In another historical decision of a Supreme Court in the United States, an employed court clerk has been sent to jail for refusing to do her job.  Kim Davis, an employee of the same Court that jailed her, refused to issue marriage licenses to couples under the new same sex marriage equality laws in the USA. Ms Davis refused to do so on the basis of her religious beliefs. Her religion does not support same sex unions. 

Religion vs Law 

The theoretical question that arises from this case is whether a person's religious beliefs have anything to do with a person's responsibility to obey the law and/or do the job that they have been hired to do.

Many believe that religion and law are inextricably linked and that the morality of God should be superior where the law has failed.  For example, in Iran religion and law are one and the same. 

In terms of employment, there may be some instances where religion will provide an 'excuse' from a particular task or expectation of a job. For example, extra break times for people that obey religions with specific and strict prayer times.  

On the flip side of this argument, there needs to be civil standards that apply to all, despite an individual's personal beliefs. In a multicultural place such as Australia, these issues are forefront. 

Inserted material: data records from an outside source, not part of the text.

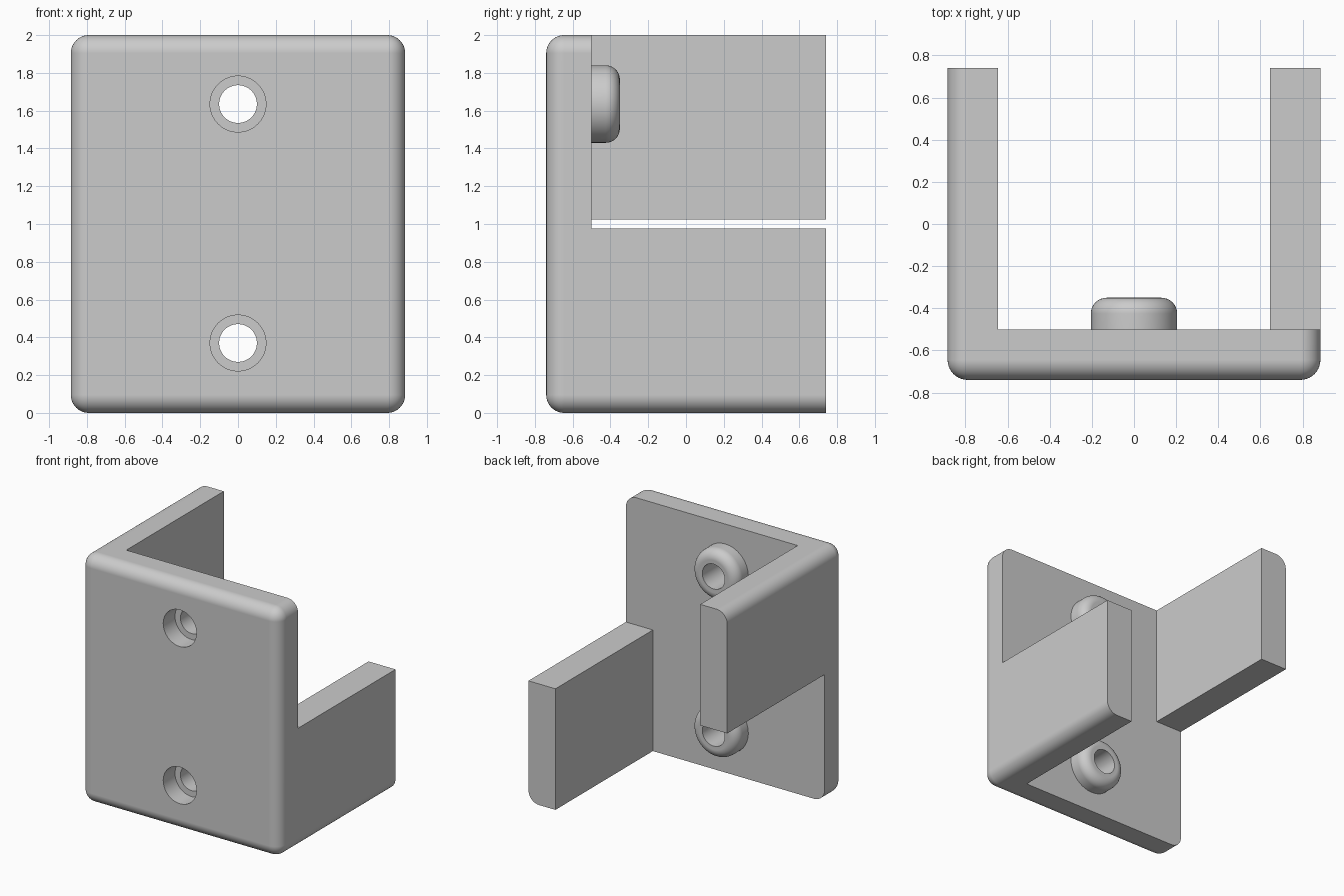
import bpy, bmesh
from mathutils import Matrix, Vector
from math import pi

default = bpy.data.objects.get("Cube")
if default:
    bpy.data.objects.remove(default, do_unlink=True)

HALF_W, HALF_D, HEIGHT = 0.885, 0.74, 2.0
WALL, ROUND = 0.24, 0.095
PLATE_BACK = -HALF_D + WALL
HOLE_HEIGHTS = (0.37, 1.635)

grey = bpy.data.materials.new("light_grey")
grey.use_nodes = True
grey.diffuse_color = (0.6, 0.6, 0.6, 1)
grey.node_tree.nodes["Principled BSDF"].inputs["Base Color"].default_value = (0.6, 0.6, 0.6, 1)


def finish(bm, name):
    bmesh.ops.recalc_face_normals(bm, faces=bm.faces)
    mesh = bpy.data.meshes.new(name)
    bm.to_mesh(mesh)
    bm.free()
    mesh.materials.append(grey)
    obj = bpy.data.objects.new(name, mesh)
    bpy.context.collection.objects.link(obj)
    return obj


def box(bm, low, high):
    low, high = Vector(low), Vector(high)
    mat = Matrix.Translation((low + high) / 2) @ Matrix.Diagonal((*(high - low), 1))
    bmesh.ops.create_cube(bm, size=1, matrix=mat)


def cutter_box(name, low, high):
    bm = bmesh.new()
    box(bm, low, high)
    return finish(bm, name)


def cylinder(name, radius, y0, y1, z, rounding=0):
    """Cylinder along y, with an optional rounded rim at its y1 end."""
    bm = bmesh.new()
    mat = Matrix.Translation((0, (y0 + y1) / 2, z)) @ Matrix.Rotation(pi / 2, 4, 'X')
    bmesh.ops.create_cone(bm, cap_ends=True, segments=64, radius1=radius,
                          radius2=radius, depth=y1 - y0, matrix=mat)
    if rounding:
        rim = [e for e in bm.edges if all(abs(v.co.y - y1) < 1e-4 for v in e.verts)]
        bmesh.ops.bevel(bm, geom=rim, offset=rounding, segments=8, profile=0.5,
                        affect='EDGES')
    return finish(bm, name)


# Rounded block: every edge except those around the open back
bm = bmesh.new()
box(bm, (-HALF_W, -HALF_D, 0), (HALF_W, HALF_D, HEIGHT))
edges = [e for e in bm.edges if any(v.co.y < 0 for v in e.verts)]
bmesh.ops.bevel(bm, geom=edges, offset=ROUND, segments=10, profile=0.5, affect='EDGES')
bracket = finish(bm, "bracket")

# Space between the arms, then the missing half of each side
inner = HALF_W - WALL
steps = [
    (cutter_box("cavity_cutter", (-inner, PLATE_BACK, -1), (inner, 1, 3)), 'DIFFERENCE'),
    (cutter_box("right_low_cutter", (-1, PLATE_BACK, -1), (-0.5, 1, 1.025)), 'DIFFERENCE'),
    (cutter_box("left_high_cutter", (0.5, PLATE_BACK, 0.975), (1, 1, 3)), 'DIFFERENCE'),
]

# Screw bosses with counterbored holes
for z in HOLE_HEIGHTS:
    steps += [
        (cylinder("boss", 0.205, PLATE_BACK - 0.05, -0.35, z, 0.075), 'UNION'),
        (cylinder("counterbore_cutter", 0.148, -1, -HALF_D + 0.15, z), 'DIFFERENCE'),
        (cylinder("hole_cutter", 0.1, -1, 0, z), 'DIFFERENCE'),
    ]

bpy.context.view_layer.objects.active = bracket
for tool, operation in steps:
    mod = bracket.modifiers.new(tool.name, 'BOOLEAN')
    mod.operation, mod.solver, mod.object = operation, 'EXACT', tool
    bpy.ops.object.modifier_apply(modifier=mod.name)
    bpy.data.objects.remove(tool, do_unlink=True)

# Smooth rounded edges, flat faces kept clean
bpy.ops.object.select_all(action='DESELECT')
bracket.select_set(True)
bpy.ops.object.shade_smooth_by_angle(angle=pi / 6)
normals = bracket.modifiers.new("clean_normals", 'WEIGHTED_NORMAL')
normals.keep_sharp = True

In Australia, religion is a personal choice and is not the basis of our legal or political system. While in some circumstances, religion may allow the usual work rules to be bent and an individual's beliefs to be accommodated to a certain extent by their employer, it's probably too far of a stretch to refuse to do the job that you were employed to do, on the basis of your own religious beliefs.

This article contains information of a general nature only and is not specific to your circumstances. This is not legal advice and should not be relied upon without independent legal or financial advice, specific to your circumstances.